July 4, 2014. I’m at the park late this evening for another fireworks display of sorts, a natural one put on by the lightning bugs. A few have already started blinking in the twilight about the time I arrive. I have the swamp to myself. Mosquitoes are practically non-existent and disappear altogether after it gets dark.
The cicadas are getting ready to bed down for the night, but there are always a few that put in one last extra-loud burst before calling it quits. For a short while the swamp is silent except for the every present cricket chirping. Around 9:00 the monotonous, pulsing rhythm of katydid music gets started. A lot of people think they are cicadas, which are only active during the day. There are lots of different katydids in North America, but I believe the one most folks hear calling at night in South Carolina hardwood forests is the common true katydid, Pterophylla camellifolia. They look like big lime-green leaves with legs. Like cicadas, they don’t really start calling until hot weather arrives, typically late June and early July.
It takes a while for the swamp to get completely dark. The lightning bugs have gradually increased, and by 10:00 seem to be at peak performance. They are blinking at all heights, from ground level to forty feet or more in the trees. They seem most abundant along a 500-feet stretch of high boardwalk from the swamp edge, where the big beech tree is located, to the “tee” where the high boardwalk continues east and the low boardwalk begins. It’s a marvel to see the bioluminescent beetles in action, and even though the synchronous lightning bug show gets all the attention, the large number of blinking lightning bugs is still worth the drive down.

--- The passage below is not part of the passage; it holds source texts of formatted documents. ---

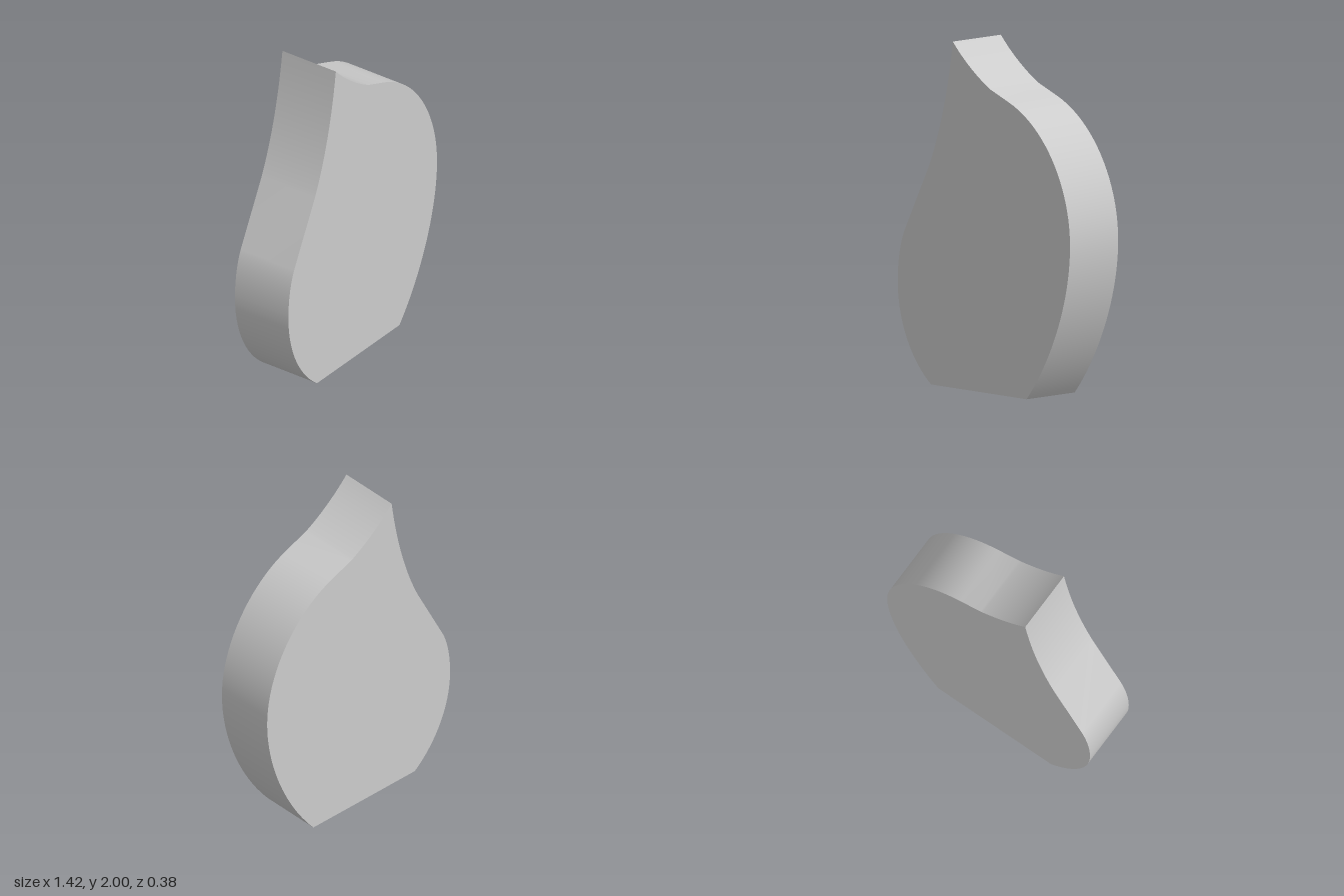
import * as THREE from 'three';
import { toCreasedNormals } from 'three/addons/utils/BufferGeometryUtils.js';

const DEPTH = 0.38;

export function createModel() {
  const group = new THREE.Group();
  group.name = 'flame';

  const outline = new THREE.Shape();
  // flat foot, then the full right-hand bulge
  outline.moveTo(-0.44, 0);
  outline.lineTo(0.35, 0);
  outline.bezierCurveTo(0.57, 0.26, 0.71, 0.62, 0.71, 0.92);
  outline.bezierCurveTo(0.71, 1.26, 0.5, 1.59, 0.2, 1.7);
  // shoulder sweeping up to the tip
  outline.lineTo(0.055, 1.755);
  outline.bezierCurveTo(-0.05, 1.81, -0.17, 1.9, -0.26, 2);
  // hollow flank and lower bulge back to the foot
  outline.bezierCurveTo(-0.3, 1.7, -0.37, 1.45, -0.46, 1.255);
  outline.lineTo(-0.66, 0.865);
  outline.bezierCurveTo(-0.7, 0.78, -0.715, 0.67, -0.715, 0.57);
  outline.bezierCurveTo(-0.715, 0.33, -0.6, 0.12, -0.44, 0);

  const geometry = new THREE.ExtrudeGeometry(outline, {
    depth: DEPTH, bevelEnabled: false, curveSegments: 20,
  });
  geometry.translate(0, 0, -DEPTH / 2);

  const body = new THREE.Mesh(
    toCreasedNormals(geometry, Math.PI / 6),
    new THREE.MeshStandardMaterial({ color: 0xcccccc }),
  );
  body.name = 'flameBody';
  group.add(body);
  return group;
}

A fair number of wolf spiders are on the boardwalk hand rails, and one really impressive female, with a three-inch spread, is clinging to the side of the boardwalk pier post. I continue walking to where the low boardwalk starts, sit on a bench, and enjoy the peace and quiet.